In other words, get under the rhetoric and focus on the parts that impact your life. I can envision three alerts, no material impact, positive impact, and negative impact, with a link to explain why that position was taken for transparency and to further bolster trust in the service.
Netting this out, paid social media would become a place that would help your career, improve the quality of your friendships (not just the number of fake friends), and help you make decisions that would improve the quality of your life on your terms.
I believe most of us would find value in a service that would help us make better buying decisions, improve the number of our close friends, enhance our careers, and improve our brand.
In short, I’m proposing a social media service that would come with a fee; and that shifted from selling our eyeballs to third parties to one that focused on improving our lives according to our unique needs and personalities. Maybe, the result would be a better world — not just one that was more lucrative for the existing social media companies.
But as long as social media companies are only compensated for holding your attention, they are unlikely to make the critical changes needed to turn them from a planet-scale liability into a personal asset.
The OnePlus Watch
Later this week on April 14, OnePlus is slated to launch a watch that could change the smartwatch landscape.
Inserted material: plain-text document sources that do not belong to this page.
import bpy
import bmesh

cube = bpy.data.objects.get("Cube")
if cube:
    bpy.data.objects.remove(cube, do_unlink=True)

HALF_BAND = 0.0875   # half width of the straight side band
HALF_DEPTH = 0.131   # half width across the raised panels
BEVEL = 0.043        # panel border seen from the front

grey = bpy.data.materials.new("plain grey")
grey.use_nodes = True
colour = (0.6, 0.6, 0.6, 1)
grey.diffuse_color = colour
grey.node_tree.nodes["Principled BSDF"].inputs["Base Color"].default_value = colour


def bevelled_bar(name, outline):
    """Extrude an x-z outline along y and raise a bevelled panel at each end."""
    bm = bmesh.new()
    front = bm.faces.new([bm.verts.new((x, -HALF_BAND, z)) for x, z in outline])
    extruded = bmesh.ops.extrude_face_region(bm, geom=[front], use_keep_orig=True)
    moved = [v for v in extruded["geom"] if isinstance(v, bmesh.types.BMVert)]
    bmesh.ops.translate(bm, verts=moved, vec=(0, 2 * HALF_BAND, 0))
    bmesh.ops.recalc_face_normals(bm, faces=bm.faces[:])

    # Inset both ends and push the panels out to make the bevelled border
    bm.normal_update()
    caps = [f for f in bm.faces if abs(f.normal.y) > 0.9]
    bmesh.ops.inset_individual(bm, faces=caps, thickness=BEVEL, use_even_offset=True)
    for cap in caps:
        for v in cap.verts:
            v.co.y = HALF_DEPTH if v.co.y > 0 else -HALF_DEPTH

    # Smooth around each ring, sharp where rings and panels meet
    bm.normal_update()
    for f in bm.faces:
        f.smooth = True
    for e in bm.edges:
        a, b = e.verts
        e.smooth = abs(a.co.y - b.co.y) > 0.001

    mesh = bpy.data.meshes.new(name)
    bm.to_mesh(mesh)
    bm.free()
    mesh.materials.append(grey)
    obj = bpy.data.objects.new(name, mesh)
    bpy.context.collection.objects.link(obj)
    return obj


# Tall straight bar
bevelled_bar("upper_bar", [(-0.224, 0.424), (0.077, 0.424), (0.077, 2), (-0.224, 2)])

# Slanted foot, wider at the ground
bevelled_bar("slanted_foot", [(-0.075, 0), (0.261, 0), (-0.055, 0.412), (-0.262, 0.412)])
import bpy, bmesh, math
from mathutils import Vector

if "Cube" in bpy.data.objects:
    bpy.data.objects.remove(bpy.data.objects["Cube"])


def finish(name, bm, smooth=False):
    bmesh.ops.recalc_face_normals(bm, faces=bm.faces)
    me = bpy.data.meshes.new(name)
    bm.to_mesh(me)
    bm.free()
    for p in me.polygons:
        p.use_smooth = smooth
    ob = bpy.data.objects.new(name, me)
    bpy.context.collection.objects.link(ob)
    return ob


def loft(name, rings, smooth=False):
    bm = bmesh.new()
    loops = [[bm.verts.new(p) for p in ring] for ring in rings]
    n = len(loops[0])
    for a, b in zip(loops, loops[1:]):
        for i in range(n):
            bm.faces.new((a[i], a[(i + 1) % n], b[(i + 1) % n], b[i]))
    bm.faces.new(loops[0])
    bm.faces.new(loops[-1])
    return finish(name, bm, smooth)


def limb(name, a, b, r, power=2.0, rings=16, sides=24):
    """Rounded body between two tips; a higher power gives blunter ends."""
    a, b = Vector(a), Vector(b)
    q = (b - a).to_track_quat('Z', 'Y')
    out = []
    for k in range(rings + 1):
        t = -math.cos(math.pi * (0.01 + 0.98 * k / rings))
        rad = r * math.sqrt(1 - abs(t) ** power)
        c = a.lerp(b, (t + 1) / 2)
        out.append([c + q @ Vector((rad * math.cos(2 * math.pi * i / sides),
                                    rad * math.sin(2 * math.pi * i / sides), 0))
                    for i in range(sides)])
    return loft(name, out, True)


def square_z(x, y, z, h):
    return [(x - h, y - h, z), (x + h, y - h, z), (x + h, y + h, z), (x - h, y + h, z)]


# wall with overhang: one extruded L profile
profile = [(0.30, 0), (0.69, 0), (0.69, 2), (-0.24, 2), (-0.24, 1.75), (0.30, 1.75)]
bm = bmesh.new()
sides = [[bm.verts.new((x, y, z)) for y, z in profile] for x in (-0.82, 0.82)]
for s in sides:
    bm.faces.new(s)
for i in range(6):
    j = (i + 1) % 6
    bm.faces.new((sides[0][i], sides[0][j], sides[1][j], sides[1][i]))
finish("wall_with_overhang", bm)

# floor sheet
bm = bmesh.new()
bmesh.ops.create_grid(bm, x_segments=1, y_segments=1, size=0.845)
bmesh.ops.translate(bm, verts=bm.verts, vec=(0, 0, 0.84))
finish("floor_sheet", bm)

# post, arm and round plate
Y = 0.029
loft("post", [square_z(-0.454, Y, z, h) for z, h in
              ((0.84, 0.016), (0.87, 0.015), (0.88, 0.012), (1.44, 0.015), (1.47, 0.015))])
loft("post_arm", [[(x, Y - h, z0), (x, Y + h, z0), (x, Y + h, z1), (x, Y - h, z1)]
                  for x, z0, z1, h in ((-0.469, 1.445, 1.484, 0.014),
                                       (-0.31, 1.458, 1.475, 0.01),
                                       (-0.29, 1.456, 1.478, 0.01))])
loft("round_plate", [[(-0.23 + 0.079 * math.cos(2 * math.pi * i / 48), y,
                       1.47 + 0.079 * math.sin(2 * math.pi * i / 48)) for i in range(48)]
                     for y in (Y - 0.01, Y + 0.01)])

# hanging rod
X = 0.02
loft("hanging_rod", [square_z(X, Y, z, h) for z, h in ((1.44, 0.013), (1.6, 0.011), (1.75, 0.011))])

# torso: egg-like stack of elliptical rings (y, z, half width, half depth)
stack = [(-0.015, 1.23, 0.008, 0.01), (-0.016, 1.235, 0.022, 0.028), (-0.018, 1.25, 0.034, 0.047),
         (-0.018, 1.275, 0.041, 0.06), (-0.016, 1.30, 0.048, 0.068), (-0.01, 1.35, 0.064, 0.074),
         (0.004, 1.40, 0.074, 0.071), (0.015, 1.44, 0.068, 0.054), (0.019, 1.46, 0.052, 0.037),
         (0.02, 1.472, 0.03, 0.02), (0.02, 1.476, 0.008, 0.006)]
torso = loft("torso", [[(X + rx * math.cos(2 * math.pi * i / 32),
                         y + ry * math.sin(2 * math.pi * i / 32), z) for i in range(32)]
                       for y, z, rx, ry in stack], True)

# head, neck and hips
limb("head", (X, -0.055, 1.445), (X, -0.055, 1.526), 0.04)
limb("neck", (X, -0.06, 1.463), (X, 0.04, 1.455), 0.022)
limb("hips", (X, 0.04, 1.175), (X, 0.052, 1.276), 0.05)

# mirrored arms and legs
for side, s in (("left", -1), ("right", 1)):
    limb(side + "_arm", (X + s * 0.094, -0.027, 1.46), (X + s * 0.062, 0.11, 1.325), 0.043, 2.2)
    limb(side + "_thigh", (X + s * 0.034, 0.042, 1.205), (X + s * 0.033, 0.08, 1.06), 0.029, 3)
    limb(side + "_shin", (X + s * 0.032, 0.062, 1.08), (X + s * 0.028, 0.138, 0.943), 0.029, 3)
There are two huge advantages this watch has that stand out as game changers. Those are the impressively low $159 price, and a battery life measured in days (up to 14) rather than hours — and it takes only 20 minutes, or about the time it would take you to get ready for work, to charge it fully.
The watch has the usual heart rate sensors, is water-resistant enough to wear swimming (or diving down to 164 feet) and has one of the newer post-pandemic features for blood oxygen levels.
There are typically three problems with most existing smartwatches. They are too expensive for most, starting typically around $500 and going up from there; they don’t have enough battery life to last through daylight, let alone all night for sleep monitoring; and they need proximity to your smartphone to work.
The OnePlus Watch addresses the first two of these problems very well with an aggressive price and long battery life. Sadly, making the smartphone redundant has a considerable power and price penalty: you can have a watch that replaces your smartphone, or one with long battery life and a low price, but at the moment not all three.
This watch will store up to 500 songs, it has onboard GPS (though using it will likely significantly reduce battery life), and it will allow you to answer your phone with it (assuming the phone is in Bluetooth range).
Although not as fitness focused as a Fitbit, it has 110 workout modes and 15 professional fitness modes, a step counter, and an accelerometer — on top of the aforementioned blood oxygen sensor and heart rate monitor.
Negatives are it won’t yet work with an iPhone; it uses OnePlus software, not Google Wear OS (which means you’ll need to learn a new interface). It does need a wireless connection to an Android watch for full capability, and it is pretty big for small wrists (no smaller size is available yet).
Still, the low cost, many days of battery life, and decent feature set make the OnePlus Watch a potential segment king — and my product of the week.